[What is expected] If a line in the data holds the string "clockwise", list it.

##### Material for this exercise

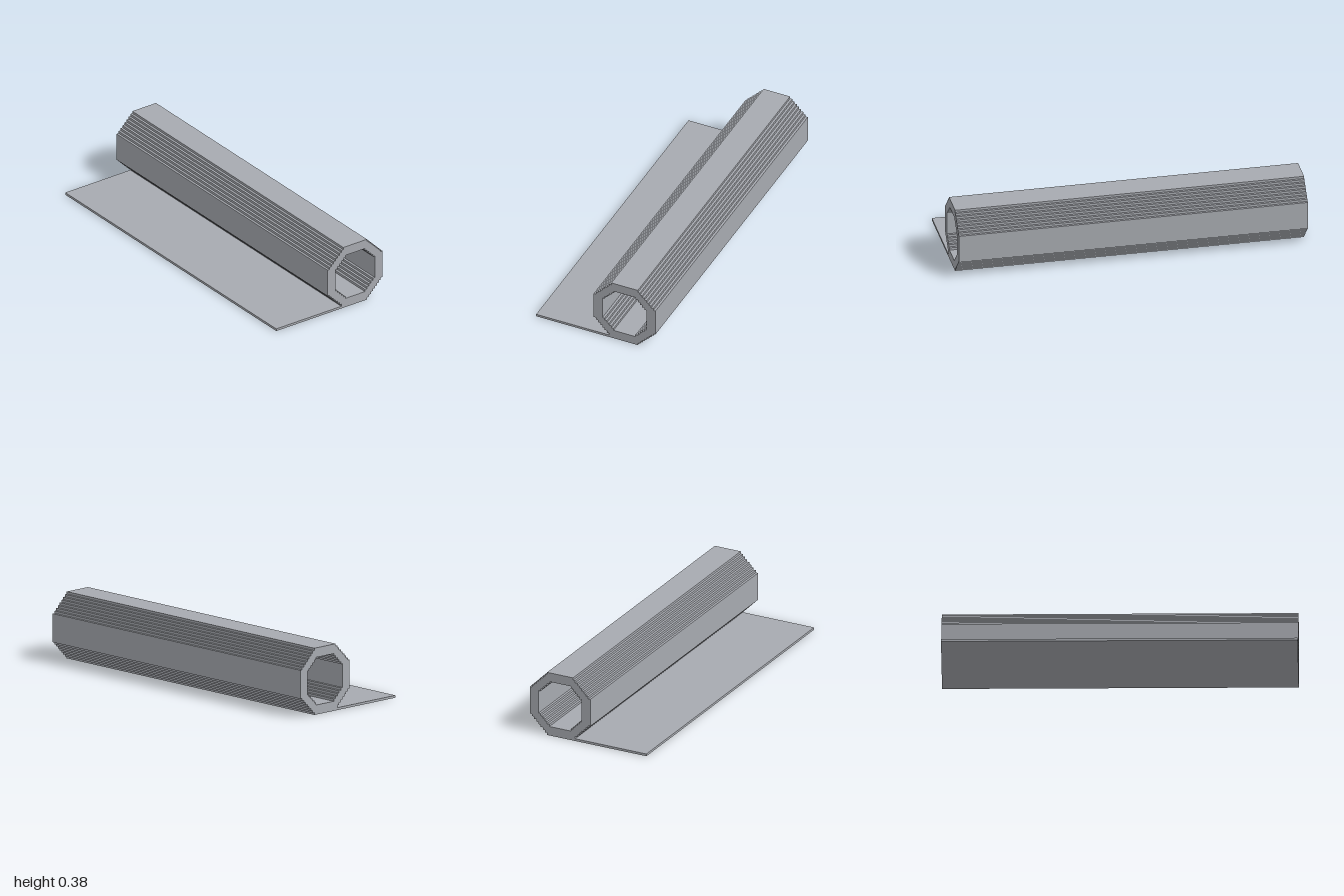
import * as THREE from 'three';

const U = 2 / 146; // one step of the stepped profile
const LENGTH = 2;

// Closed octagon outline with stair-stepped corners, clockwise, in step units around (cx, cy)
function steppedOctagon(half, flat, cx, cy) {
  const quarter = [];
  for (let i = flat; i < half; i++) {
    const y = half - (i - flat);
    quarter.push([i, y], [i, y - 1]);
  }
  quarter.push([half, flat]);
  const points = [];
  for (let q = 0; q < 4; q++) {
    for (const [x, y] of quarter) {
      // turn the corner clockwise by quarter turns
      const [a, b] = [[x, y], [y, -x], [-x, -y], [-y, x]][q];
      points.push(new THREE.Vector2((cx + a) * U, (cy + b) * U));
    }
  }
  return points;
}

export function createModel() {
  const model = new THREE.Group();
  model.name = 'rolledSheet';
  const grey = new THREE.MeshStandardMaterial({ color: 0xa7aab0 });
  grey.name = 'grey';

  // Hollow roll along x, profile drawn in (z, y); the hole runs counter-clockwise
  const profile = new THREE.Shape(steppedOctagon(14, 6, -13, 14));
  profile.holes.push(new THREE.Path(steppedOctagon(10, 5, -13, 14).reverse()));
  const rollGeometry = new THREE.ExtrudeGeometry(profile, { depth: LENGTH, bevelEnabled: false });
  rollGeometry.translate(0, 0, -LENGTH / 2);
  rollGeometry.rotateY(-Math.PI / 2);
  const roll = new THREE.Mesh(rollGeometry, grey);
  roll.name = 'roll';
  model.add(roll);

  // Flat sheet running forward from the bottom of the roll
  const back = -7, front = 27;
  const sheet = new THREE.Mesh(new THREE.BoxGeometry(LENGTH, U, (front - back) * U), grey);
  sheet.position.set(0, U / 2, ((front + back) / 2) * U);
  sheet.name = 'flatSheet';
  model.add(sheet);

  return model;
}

##########

[Answer to the exercise]
// Closed octagon outline with stair-stepped corners, clockwise, in step units around (cx, cy)
      // turn the corner clockwise by quarter turns
  // Hollow roll along x, profile drawn in (z, y); the hole runs counter-clockwise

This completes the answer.